"The SNB has committed itself to creating unlimited amounts of francs and selling them versus the euro to defend the currency's level," said Fabian Heller, an economist at Credit Suisse Group AG in Zurich. "They will follow through on their commitment as otherwise their credibility would be clearly damaged and speculation would start again, most likely leading to renewed franc gains."
The franc snapped four days of gains versus the euro, dropping as much as 8.7 percent. It traded at 1.2025 at 5:46 p.m. in Zurich and was at 85.82 centimes versus the dollar.
David Fuller's view The Swiss National Bank's intervention is
certainly understandable given the deflationary pressures created by the currency's
appreciation. Money had been pouring into the Swiss franc from European investors
fleeing a further loss of purchasing power in euros (weekly
& daily), other regional currencies
and also the US dollar (weekly &
The Swiss franc had also become a gold proxy over the last 20 months, for people who wanted purchasing power protection from a highly liquid market other than bullion.
An interesting question following SNB intervention is: how might this affect some other markets?

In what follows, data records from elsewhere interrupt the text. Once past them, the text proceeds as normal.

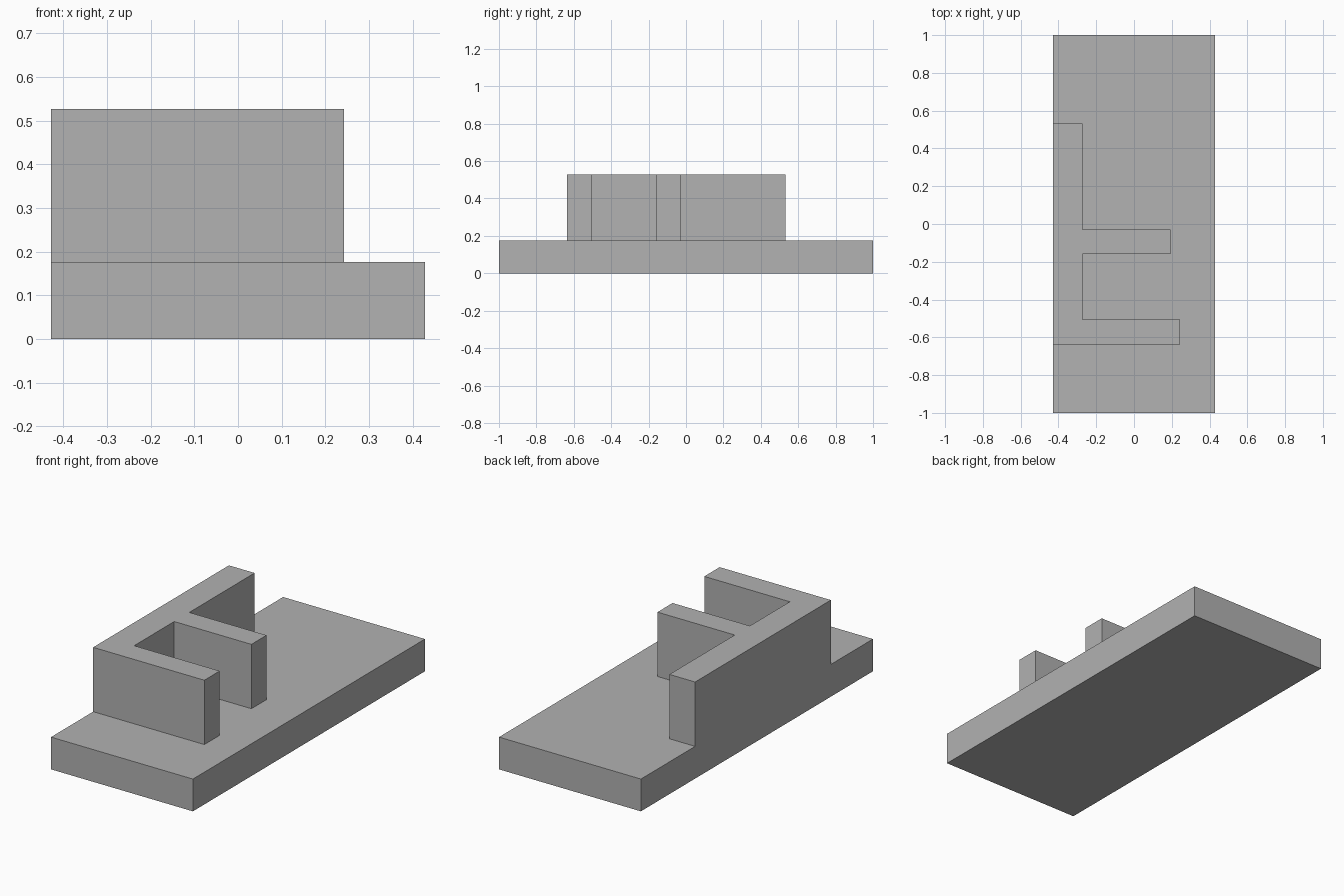
import bpy
import bmesh

cube = bpy.data.objects.get("Cube")
if cube:
    bpy.data.objects.remove(cube, do_unlink=True)

# Single plain grey
grey = bpy.data.materials.new("plain_grey")
grey.use_nodes = True
colour = (0.445, 0.445, 0.445, 1)
grey.diffuse_color = colour
grey.node_tree.nodes["Principled BSDF"].inputs["Base Color"].default_value = colour


def extrude_outline(name, outline, bottom, top):
    """Solid prism from a counter-clockwise plan outline."""
    bm = bmesh.new()
    face = bm.faces.new([bm.verts.new((x, y, bottom)) for x, y in outline])
    raised = bmesh.ops.extrude_face_region(bm, geom=[face], use_keep_orig=True)
    for item in raised["geom"]:
        if isinstance(item, bmesh.types.BMVert):
            item.co.z = top
    bmesh.ops.recalc_face_normals(bm, faces=bm.faces)
    mesh = bpy.data.meshes.new(name)
    bm.to_mesh(mesh)
    bm.free()
    mesh.materials.append(grey)
    obj = bpy.data.objects.new(name, mesh)
    bpy.context.collection.objects.link(obj)
    return obj


side, base_top, wall_top = 0.428, 0.176, 0.527
spine = -0.273

# Rectangular base slab
extrude_outline("base_slab", [(-side, -1), (side, -1), (side, 1), (-side, 1)],
                0, base_top)

# Upright wall: a spine flush with the slab edge and two arms
extrude_outline("branched_wall", [
    (-side, -0.637), (0.243, -0.637), (0.243, -0.505), (spine, -0.505),
    (spine, -0.16), (0.193, -0.16), (0.193, -0.03), (spine, -0.03),
    (spine, 0.533), (-side, 0.533)], base_top, wall_top)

One can only hypothesise but it seems obvious to me that pegging the Swiss franc to the euro will certainly end talk of CHF being 'as good as gold'. Therefore, a proxy abandoned is likely to increase interest in gold (in USD and CHF) and other precious metals among some of the people who currently hold Swiss francs.
It will also embolden Japan's new prime minister Yoshihiko Noda to weaken the yen (shown inversely against the USD), despite the BoJ's lack of enthusiasm for currency intervention.